WHAT TO WORK ON => Retype the complete listing exactly as it appears.

━━━━

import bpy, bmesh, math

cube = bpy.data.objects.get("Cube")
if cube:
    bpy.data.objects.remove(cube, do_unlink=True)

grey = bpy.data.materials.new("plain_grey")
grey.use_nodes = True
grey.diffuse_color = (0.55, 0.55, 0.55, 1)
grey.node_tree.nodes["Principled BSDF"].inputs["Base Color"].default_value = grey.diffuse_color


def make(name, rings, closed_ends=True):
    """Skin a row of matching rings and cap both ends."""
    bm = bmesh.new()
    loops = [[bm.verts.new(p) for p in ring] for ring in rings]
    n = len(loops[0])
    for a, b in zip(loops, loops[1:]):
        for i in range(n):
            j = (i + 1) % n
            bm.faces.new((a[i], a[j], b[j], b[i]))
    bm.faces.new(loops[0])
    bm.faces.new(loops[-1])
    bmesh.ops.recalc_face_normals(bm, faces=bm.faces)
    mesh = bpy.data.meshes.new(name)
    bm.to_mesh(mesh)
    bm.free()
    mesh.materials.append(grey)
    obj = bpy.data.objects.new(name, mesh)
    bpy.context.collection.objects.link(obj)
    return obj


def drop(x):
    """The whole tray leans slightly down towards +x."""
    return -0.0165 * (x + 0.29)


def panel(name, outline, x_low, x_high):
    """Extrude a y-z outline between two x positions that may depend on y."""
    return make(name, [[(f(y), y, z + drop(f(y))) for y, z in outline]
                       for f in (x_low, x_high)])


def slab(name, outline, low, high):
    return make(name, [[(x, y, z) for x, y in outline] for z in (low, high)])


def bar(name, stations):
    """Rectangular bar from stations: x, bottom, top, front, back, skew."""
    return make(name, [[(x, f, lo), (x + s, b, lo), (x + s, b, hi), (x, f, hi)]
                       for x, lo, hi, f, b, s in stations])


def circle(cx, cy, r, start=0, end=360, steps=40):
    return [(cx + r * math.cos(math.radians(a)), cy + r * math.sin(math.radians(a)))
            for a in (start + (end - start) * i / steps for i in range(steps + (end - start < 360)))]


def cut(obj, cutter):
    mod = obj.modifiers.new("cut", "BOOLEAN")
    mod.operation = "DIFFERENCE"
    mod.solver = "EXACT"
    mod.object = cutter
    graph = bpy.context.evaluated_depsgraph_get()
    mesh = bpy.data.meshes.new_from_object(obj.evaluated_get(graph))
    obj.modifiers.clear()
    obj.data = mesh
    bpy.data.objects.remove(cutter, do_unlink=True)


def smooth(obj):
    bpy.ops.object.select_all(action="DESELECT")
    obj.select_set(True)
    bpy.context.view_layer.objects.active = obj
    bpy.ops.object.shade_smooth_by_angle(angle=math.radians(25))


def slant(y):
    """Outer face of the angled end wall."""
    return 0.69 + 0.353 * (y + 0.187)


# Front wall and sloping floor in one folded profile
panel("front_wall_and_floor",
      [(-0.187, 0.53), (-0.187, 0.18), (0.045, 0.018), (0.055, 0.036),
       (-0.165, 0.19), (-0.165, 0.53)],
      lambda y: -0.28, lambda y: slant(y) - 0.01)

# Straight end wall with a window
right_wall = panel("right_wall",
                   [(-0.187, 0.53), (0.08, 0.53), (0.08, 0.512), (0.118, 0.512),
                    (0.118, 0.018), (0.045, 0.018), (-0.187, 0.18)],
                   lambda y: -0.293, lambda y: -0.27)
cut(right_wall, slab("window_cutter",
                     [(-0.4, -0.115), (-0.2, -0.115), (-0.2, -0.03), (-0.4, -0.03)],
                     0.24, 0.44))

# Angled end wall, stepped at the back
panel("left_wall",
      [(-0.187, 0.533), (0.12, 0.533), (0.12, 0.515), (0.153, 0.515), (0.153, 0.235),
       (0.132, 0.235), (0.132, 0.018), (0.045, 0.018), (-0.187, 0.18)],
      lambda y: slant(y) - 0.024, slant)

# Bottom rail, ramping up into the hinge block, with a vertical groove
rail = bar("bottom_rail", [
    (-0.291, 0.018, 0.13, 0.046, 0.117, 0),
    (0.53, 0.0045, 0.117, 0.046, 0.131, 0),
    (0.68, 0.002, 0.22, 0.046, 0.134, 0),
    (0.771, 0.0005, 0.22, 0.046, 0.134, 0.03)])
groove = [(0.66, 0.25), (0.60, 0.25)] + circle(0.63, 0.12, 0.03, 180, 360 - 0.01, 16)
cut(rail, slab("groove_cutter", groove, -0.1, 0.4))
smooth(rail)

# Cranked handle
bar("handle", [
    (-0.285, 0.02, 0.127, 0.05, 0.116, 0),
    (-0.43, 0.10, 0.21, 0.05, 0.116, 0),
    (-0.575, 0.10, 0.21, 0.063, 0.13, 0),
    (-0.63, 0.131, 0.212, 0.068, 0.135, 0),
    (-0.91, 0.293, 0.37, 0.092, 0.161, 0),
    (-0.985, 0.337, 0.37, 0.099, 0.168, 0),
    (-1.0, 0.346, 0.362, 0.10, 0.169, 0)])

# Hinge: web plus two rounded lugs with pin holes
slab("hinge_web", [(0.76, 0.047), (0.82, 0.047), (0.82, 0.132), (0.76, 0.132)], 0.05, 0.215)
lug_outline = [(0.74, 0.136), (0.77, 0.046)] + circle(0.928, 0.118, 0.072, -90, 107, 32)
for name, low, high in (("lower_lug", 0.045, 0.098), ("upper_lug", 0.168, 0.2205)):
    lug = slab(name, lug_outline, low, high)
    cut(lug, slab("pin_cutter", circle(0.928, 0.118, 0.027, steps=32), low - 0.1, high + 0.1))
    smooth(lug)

━━━━

ANSWER SECTION =>
import bpy, bmesh, math

cube = bpy.data.objects.get("Cube")
if cube:
    bpy.data.objects.remove(cube, do_unlink=True)

grey = bpy.data.materials.new("plain_grey")
grey.use_nodes = True
grey.diffuse_color = (0.55, 0.55, 0.55, 1)
grey.node_tree.nodes["Principled BSDF"].inputs["Base Color"].default_value = grey.diffuse_color


def make(name, rings, closed_ends=True):
    """Skin a row of matching rings and cap both ends."""
    bm = bmesh.new()
    loops = [[bm.verts.new(p) for p in ring] for ring in rings]
    n = len(loops[0])
    for a, b in zip(loops, loops[1:]):
        for i in range(n):
            j = (i + 1) % n
            bm.faces.new((a[i], a[j], b[j], b[i]))
    bm.faces.new(loops[0])
    bm.faces.new(loops[-1])
    bmesh.ops.recalc_face_normals(bm, faces=bm.faces)
    mesh = bpy.data.meshes.new(name)
    bm.to_mesh(mesh)
    bm.free()
    mesh.materials.append(grey)
    obj = bpy.data.objects.new(name, mesh)
    bpy.context.collection.objects.link(obj)
    return obj


def drop(x):
    """The whole tray leans slightly down towards +x."""
    return -0.0165 * (x + 0.29)


def panel(name, outline, x_low, x_high):
    """Extrude a y-z outline between two x positions that may depend on y."""
    return make(name, [[(f(y), y, z + drop(f(y))) for y, z in outline]
                       for f in (x_low, x_high)])


def slab(name, outline, low, high):
    return make(name, [[(x, y, z) for x, y in outline] for z in (low, high)])


def bar(name, stations):
    """Rectangular bar from stations: x, bottom, top, front, back, skew."""
    return make(name, [[(x, f, lo), (x + s, b, lo), (x + s, b, hi), (x, f, hi)]
                       for x, lo, hi, f, b, s in stations])


def circle(cx, cy, r, start=0, end=360, steps=40):
    return [(cx + r * math.cos(math.radians(a)), cy + r * math.sin(math.radians(a)))
            for a in (start + (end - start) * i / steps for i in range(steps + (end - start < 360)))]


def cut(obj, cutter):
    mod = obj.modifiers.new("cut", "BOOLEAN")
    mod.operation = "DIFFERENCE"
    mod.solver = "EXACT"
    mod.object = cutter
    graph = bpy.context.evaluated_depsgraph_get()
    mesh = bpy.data.meshes.new_from_object(obj.evaluated_get(graph))
    obj.modifiers.clear()
    obj.data = mesh
    bpy.data.objects.remove(cutter, do_unlink=True)


def smooth(obj):
    bpy.ops.object.select_all(action="DESELECT")
    obj.select_set(True)
    bpy.context.view_layer.objects.active = obj
    bpy.ops.object.shade_smooth_by_angle(angle=math.radians(25))


def slant(y):
    """Outer face of the angled end wall."""
    return 0.69 + 0.353 * (y + 0.187)


# Front wall and sloping floor in one folded profile
panel("front_wall_and_floor",
      [(-0.187, 0.53), (-0.187, 0.18), (0.045, 0.018), (0.055, 0.036),
       (-0.165, 0.19), (-0.165, 0.53)],
      lambda y: -0.28, lambda y: slant(y) - 0.01)

# Straight end wall with a window
right_wall = panel("right_wall",
                   [(-0.187, 0.53), (0.08, 0.53), (0.08, 0.512), (0.118, 0.512),
                    (0.118, 0.018), (0.045, 0.018), (-0.187, 0.18)],
                   lambda y: -0.293, lambda y: -0.27)
cut(right_wall, slab("window_cutter",
                     [(-0.4, -0.115), (-0.2, -0.115), (-0.2, -0.03), (-0.4, -0.03)],
                     0.24, 0.44))

# Angled end wall, stepped at the back
panel("left_wall",
      [(-0.187, 0.533), (0.12, 0.533), (0.12, 0.515), (0.153, 0.515), (0.153, 0.235),
       (0.132, 0.235), (0.132, 0.018), (0.045, 0.018), (-0.187, 0.18)],
      lambda y: slant(y) - 0.024, slant)

# Bottom rail, ramping up into the hinge block, with a vertical groove
rail = bar("bottom_rail", [
    (-0.291, 0.018, 0.13, 0.046, 0.117, 0),
    (0.53, 0.0045, 0.117, 0.046, 0.131, 0),
    (0.68, 0.002, 0.22, 0.046, 0.134, 0),
    (0.771, 0.0005, 0.22, 0.046, 0.134, 0.03)])
groove = [(0.66, 0.25), (0.60, 0.25)] + circle(0.63, 0.12, 0.03, 180, 360 - 0.01, 16)
cut(rail, slab("groove_cutter", groove, -0.1, 0.4))
smooth(rail)

# Cranked handle
bar("handle", [
    (-0.285, 0.02, 0.127, 0.05, 0.116, 0),
    (-0.43, 0.10, 0.21, 0.05, 0.116, 0),
    (-0.575, 0.10, 0.21, 0.063, 0.13, 0),
    (-0.63, 0.131, 0.212, 0.068, 0.135, 0),
    (-0.91, 0.293, 0.37, 0.092, 0.161, 0),
    (-0.985, 0.337, 0.37, 0.099, 0.168, 0),
    (-1.0, 0.346, 0.362, 0.10, 0.169, 0)])

# Hinge: web plus two rounded lugs with pin holes
slab("hinge_web", [(0.76, 0.047), (0.82, 0.047), (0.82, 0.132), (0.76, 0.132)], 0.05, 0.215)
lug_outline = [(0.74, 0.136), (0.77, 0.046)] + circle(0.928, 0.118, 0.072, -90, 107, 32)
for name, low, high in (("lower_lug", 0.045, 0.098), ("upper_lug", 0.168, 0.2205)):
    lug = slab(name, lug_outline, low, high)
    cut(lug, slab("pin_cutter", circle(0.928, 0.118, 0.027, steps=32), low - 0.1, high + 0.1))
    smooth(lug)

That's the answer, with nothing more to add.